His death in 1722 opened up the canter position at the Thomaskirche in Leipzig that JS Bach filled
|Vivaldi's influence on Bach||
While at Weimar, Bach became facinated by the music of Vivaldi. He arranged serveral Vavaldi concertos for organ or harpsichord solo, writing out the ornaments and occasionally reinforcing the counterpoint or adding inner voices. As a consequence, Bach's own style began to change. From Vivaldi, he learned to write concise themes, to clarify the harmonic scheme and to develop subjects into grandly proportioned formal structiones based on the reternello idea.
|Vivaldi, Op. 3 Concerti (L'estro armonico)||
1711, Vivaldi's first publ. collection of concertos, Demonstrates new techniques, Distinct musical forms, Vigorous rhythm, Idiomatic solo writing
|das Wohltemperirte Clavier||
A collection written by JS Bach in two volumes.
Each volume contains an prelude and fugue in all twenty-four major and minor keys.
Many of these pieces appear to have grown out of pedagogical exercises Bach set for his children and students.
The title itself probably does not refer to equal temperament as we know it. Rather, it refers to a version of mean-tone tuning used during Bach's time.
Bach's work obviously inspired later composers like Chopin, Hindemith, Shostakovich, etc. who wrote similar collections in all twenty-four keys

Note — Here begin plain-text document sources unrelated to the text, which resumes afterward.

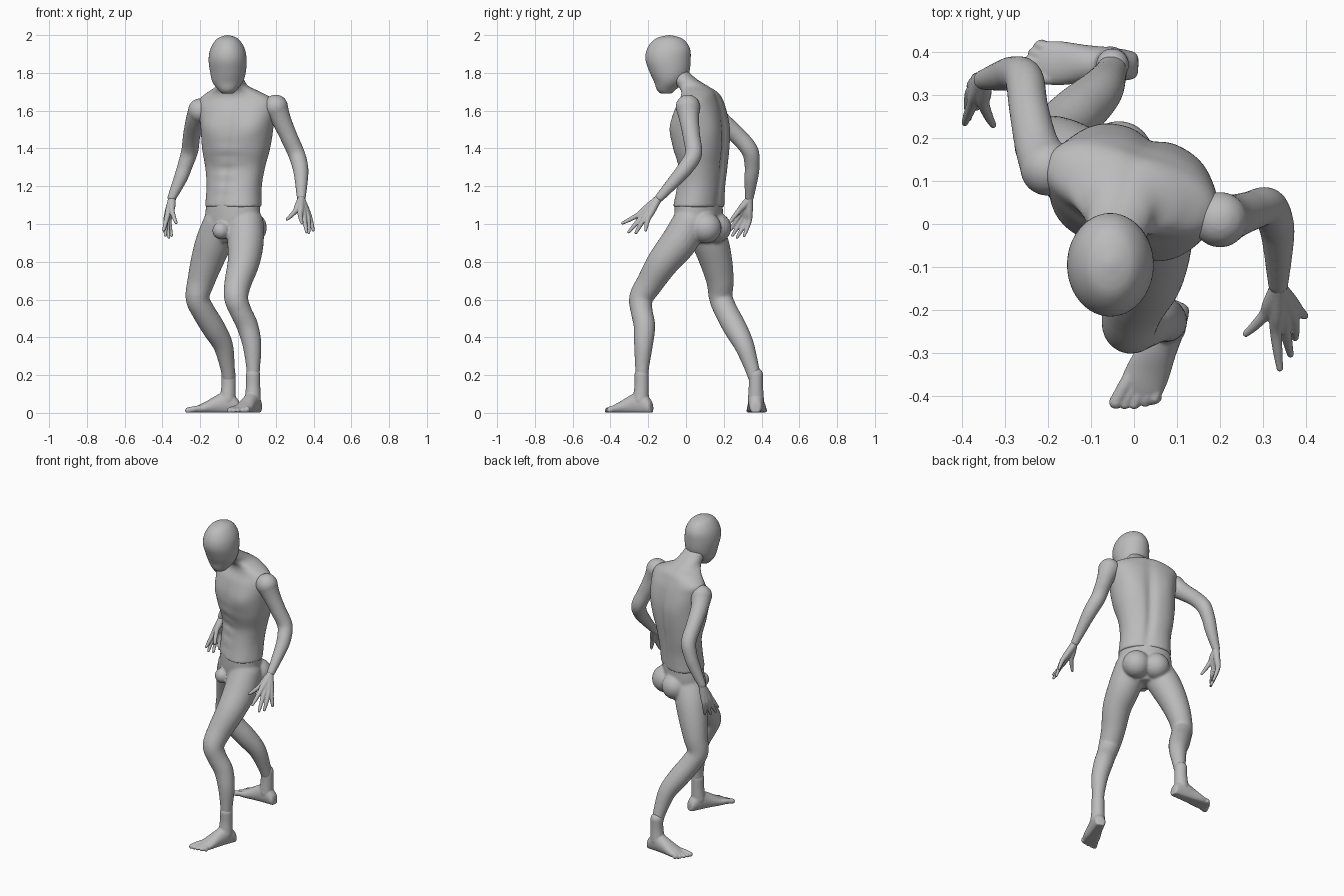
import bpy, bmesh, math
from mathutils import Vector, Matrix

# All part measurements are in hundredths of a unit
UNIT = 0.01

if "Cube" in bpy.data.objects:
    bpy.data.objects.remove(bpy.data.objects["Cube"], do_unlink=True)

grey = bpy.data.materials.new("matte grey")
grey.use_nodes = True
GREY = (0.5, 0.5, 0.5, 1)
grey.diffuse_color = GREY
grey.node_tree.nodes["Principled BSDF"].inputs["Base Color"].default_value = GREY


def resample(points, steps=5):
    """Smooth curve through rows of any width."""
    rows = [Vector(p) for p in points]
    result = []
    for i in range(len(rows) - 1):
        a, b = rows[max(i - 1, 0)], rows[i]
        c, d = rows[i + 1], rows[min(i + 2, len(rows) - 1)]
        for s in range(steps):
            t = s / steps
            result.append(b + (c - a) * (t / 2)
                          + (a * 2 - b * 5 + c * 4 - d) * (t * t / 2)
                          + (b * 3 - a - c * 3 + d) * (t ** 3 / 2))
    result.append(rows[-1])
    return result


def skin(bm, rings):
    """Bridge a stack of point rings and cap both ends."""
    loops = [[bm.verts.new(p) for p in ring] for ring in rings]
    count = len(loops[0])
    for low, high in zip(loops, loops[1:]):
        for i in range(count):
            j = (i + 1) % count
            bm.faces.new((low[i], low[j], high[j], high[i]))
    bm.faces.new(loops[0][::-1])
    bm.faces.new(loops[-1])


def ball(bm, x, y, z, r, stretch=(1, 1, 1)):
    matrix = Matrix.Translation((x, y, z)) @ Matrix.Diagonal((*stretch, 1))
    bmesh.ops.create_uvsphere(bm, u_segments=24, v_segments=16, radius=r, matrix=matrix)


def limb(bm, points, sides=24):
    """Round tube through x, y, z, radius rows, with rounded ends."""
    path = resample(points)
    rings = []
    for i, p in enumerate(path):
        ahead, behind = path[min(i + 1, len(path) - 1)], path[max(i - 1, 0)]
        along = (ahead - behind).xyz.normalized()
        side = along.cross(Vector((0.3, 1, 0.2))).normalized()
        up = along.cross(side)
        rings.append([p.xyz + (side * math.cos(a) + up * math.sin(a)) * p.w
                      for a in (math.tau * k / sides for k in range(sides))])
    skin(bm, rings)
    ball(bm, *points[0])
    ball(bm, *points[-1])


def stack(bm, rows, shape=lambda angle, z: 0, sides=64, power=2.0):
    """Loft of level ovals: z, x, y, half width, half depth, turn in degrees."""
    rings = []
    for z, cx, cy, rx, ry, turn in resample(rows):
        ring = []
        spin = Matrix.Rotation(math.radians(turn), 3, "Z")
        for k in range(sides):
            a = math.tau * k / sides
            c, s = math.cos(a), math.sin(a)
            grow = (abs(c) ** power + abs(s) ** power) ** (-1 / power)
            bulge = shape(a, z)
            local = Vector(((rx * grow + bulge) * c, (ry * grow + bulge) * s, 0))
            ring.append(spin @ local + Vector((cx, cy, z)))
        rings.append(ring)
    skin(bm, rings)


def finish(name, bm, voxel=0.8, relax=4):
    """Fuse overlapping volumes into one smooth skin."""
    bmesh.ops.recalc_face_normals(bm, faces=bm.faces)
    bmesh.ops.scale(bm, verts=bm.verts, vec=(UNIT, UNIT, UNIT))
    mesh = bpy.data.meshes.new(name)
    bm.to_mesh(mesh)
    bm.free()
    mesh.materials.append(grey)
    obj = bpy.data.objects.new(name, mesh)
    bpy.context.collection.objects.link(obj)
    fuse = obj.modifiers.new("fuse", "REMESH")
    fuse.mode = "VOXEL"
    fuse.voxel_size = voxel * UNIT
    fuse.use_smooth_shade = True
    soften = obj.modifiers.new("soften", "SMOOTH")
    soften.factor = 0.5
    soften.iterations = relax
    return obj


def bump(value, centre, width):
    return math.exp(-((value - centre) / width) ** 2)


# Head: smooth faceless egg, leaning forward over the chest
bm = bmesh.new()
stack(bm, [(169, -5.5, -10.5, 3, 3, 0), (171, -5.5, -10.5, 5, 5, 0),
           (175, -5.5, -9, 8, 7.8, 0), (180, -5.3, -8.7, 9.4, 10.4, 0),
           (187, -5.5, -9.5, 10.1, 12, 0), (193, -5.5, -9.2, 9, 11.3, 0),
           (198, -5.5, -9, 5.7, 7.4, 0), (200, -5.5, -9, 1, 1, 0)])
finish("head", bm)


# Torso: chest, belly and back muscles, twisted against the hips
def muscles(angle, z):
    front = math.remainder(angle + math.pi / 2, math.tau)
    back = math.remainder(angle - math.pi / 2, math.tau)
    body = bump(z, 137, 28)
    chest = sum(bump(front, s, 0.4) for s in (-0.6, 0.6)) * bump(z, 151, 7)
    blades = sum(bump(back, s, 0.35) for s in (-0.6, 0.6)) * bump(z, 152, 11)
    spine = bump(back, 0, 0.16) * body
    midline = bump(front, 0, 0.12) * body
    abs_rows = bump(front, 0, 0.4) * bump(z, 128, 14) * math.cos(z * 0.9)
    return chest * 1.3 + blades * 0.9 - spine * 1.7 - midline * 0.6 + abs_rows * 0.3


bm = bmesh.new()
stack(bm, [(109, -2.5, 6.7, 15.6, 11.8, -33), (120, -2, 8, 15, 11.4, -28),
           (130, -1.5, 9, 16.3, 11.5, -25), (140, -1, 8, 18.3, 13.5, -22),
           (150, -0.5, 7.5, 19.4, 13.8, -20), (160, -0.5, 7.5, 20.5, 12, -18),
           (166, -1, 8, 20, 9.5, -18), (170, -2, 7, 14, 8.6, -17),
           (173, -3, 3.5, 8.5, 8, -12), (177, -4, -1.5, 7, 6.8, -8),
           (181, -5, -5, 6.5, 6, 0)], muscles, power=2.25)
finish("torso", bm, relax=2)

# Hips and legs in one skin: left leg strides forward, right leg trails
bm = bmesh.new()
stack(bm, [(90, -4, 7, 7, 6, -33), (95, -3.5, 6.7, 13, 10, -33),
           (102, -3, 6.7, 15.6, 11.4, -33), (111, -2.5, 6.7, 15.2, 11.4, -33)])
ball(bm, -9, -3, 96.5, 4.6)
ball(bm, -3.5, 16, 98, 8)
ball(bm, 7, 10.5, 98, 8.3)
limb(bm, [(4, 2, 100, 9.6), (4, -4, 90, 9.6), (3, -12, 80, 8.5), (0, -19, 69, 7.2),
          (-1, -23.7, 61, 6.4), (1.3, -23.5, 54, 5.8), (5, -22, 46, 5.7),
          (7.4, -22.5, 36, 5), (8, -23.2, 25, 3.8), (8, -23.3, 19, 3.4)])
limb(bm, [(-9, 9, 100, 9.6), (-13, 13, 90, 9.6), (-16.5, 16, 80, 8.6),
          (-19.5, 18, 70, 7.3), (-21.5, 18.5, 61, 6.3), (-18.5, 21.2, 54, 6.2),
          (-13, 26, 45, 6.2), (-8, 30.7, 36, 5.3), (-5.7, 34.5, 25, 4),
          (-5, 36.3, 19, 3.5)])
finish("hips_and_legs", bm)

# Arms: both bent at the elbow
ARMS = {
    "left": [(20, 1, 162, 6.5), (23, 1.7, 155, 5.2), (27, 3, 146, 4.6),
             (31, 4, 137, 4.5), (33, 0, 130, 4.2), (33.5, -5, 124, 3.6),
             (33.5, -14, 114, 2.4)],
    "right": [(-20, 13, 160, 6.5), (-22.5, 18, 155, 5.2), (-24.5, 27, 147, 4.6),
              (-25.5, 33.7, 139, 4.5), (-28, 35, 131, 4), (-30.5, 34.5, 124, 3.6),
              (-35, 33.5, 114, 2.4)],
}
for side, points in ARMS.items():
    bm = bmesh.new()
    limb(bm, points)
    finish(side + "_arm", bm, 0.7)

# Hands: wrist, then knuckle and tip of each finger, thumb last
HANDS = {
    "left": ((33.5, -15, 113), [
        ((33, -25, 105), (34, -34.5, 100)), ((35, -24, 103), (36.5, -31, 95)),
        ((37, -22, 103), (37.5, -27, 94.5)), ((38, -20, 103), (40, -21.5, 96)),
        ((30.5, -21, 107), (25.5, -26, 102))]),
    "right": ((-35, 33.5, 113), [
        ((-37.5, 28, 104), (-39.5, 23, 96)), ((-38, 30, 103), (-38.5, 24, 93)),
        ((-37.5, 32, 102), (-36.5, 26.5, 92)), ((-36.5, 33.5, 102), (-35, 30.5, 93)),
        ((-35, 28, 107), (-32.5, 22.5, 100))]),
}
for side, (wrist, fingers) in HANDS.items():
    bm = bmesh.new()
    wrist = Vector(wrist)
    for knuckle, tip in fingers:
        knuckle, tip = Vector(knuckle), Vector(tip)
        reach = tip - knuckle
        middle = knuckle + reach * 0.5 + (knuckle - wrist).normalized() * 0.6
        limb(bm, [(*wrist, 2.1), (*wrist.lerp(knuckle, 0.6), 1.9), (*knuckle, 1.45),
                  (*middle, 1.1), (*(tip - reach * 0.1), 0.8)], 12)
    finish(side + "_hand", bm, 0.35, 2)

# Feet: built pointing along +x from the ankle, then turned and placed
FEET = {"left": ((8, -23.5), (-0.4, -0.92), -1), "right": ((-5, 37), (-1, 0.03), 1)}
for side, (ankle, heading, inner) in FEET.items():
    bm = bmesh.new()
    limb(bm, [(0, 0, 20, 3.8), (0, 0, 14, 3.8), (0.5, 0, 7, 4.3)])
    rings = []
    for x, half, tall in resample([(-6, 1.5, 4), (-5, 3.1, 7), (0, 4, 12), (6, 4.4, 9.5),
                                   (12, 5.1, 6), (16, 5, 4), (18.5, 4.4, 2.6)]):
        rings.append([(x, half * math.cos(a), tall * (0.45 + 0.55 * math.sin(a)))
                      for a in (math.tau * k / 24 for k in range(24))])
    skin(bm, rings)
    for toe in range(5):
        y = inner * (3.7 - toe * 1.9)
        size = 1.6 if toe == 0 else 1.15
        tip = 21.3 - 0.3 * toe * toe
        limb(bm, [(13, y * 0.9, 2.6, size), (17, y, 2.2, size), (tip, y * 1.1, 1.3, size)], 12)
    for vert in bm.verts:
        vert.co.z = max(vert.co.z, 0.2)
    turn = Matrix.Rotation(math.atan2(heading[1], heading[0]), 4, "Z")
    bm.transform(Matrix.Translation((*ankle, 0)) @ turn)
    finish(side + "_foot", bm, 0.45, 2)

|Story of Dido & Aeneas||
Dido is the Queen of Carthage (coast of Africa)
Aeneas is a Trojan war hero.
Aeneas is returning to Italy, his hometown, and wants to be the founder of Rome. He's on the high seas and ends up in Carthage after a storm blows him off track. Meets Dido and they fall in love.
Belinda is Dido's confidant (handmaid).
The Sorceress conspires to undo the love. Commanding Aeneas to go to Rome and fulfill his destiny. Dido let's him go and she builds her own funeral and she throws herself into a bonfire.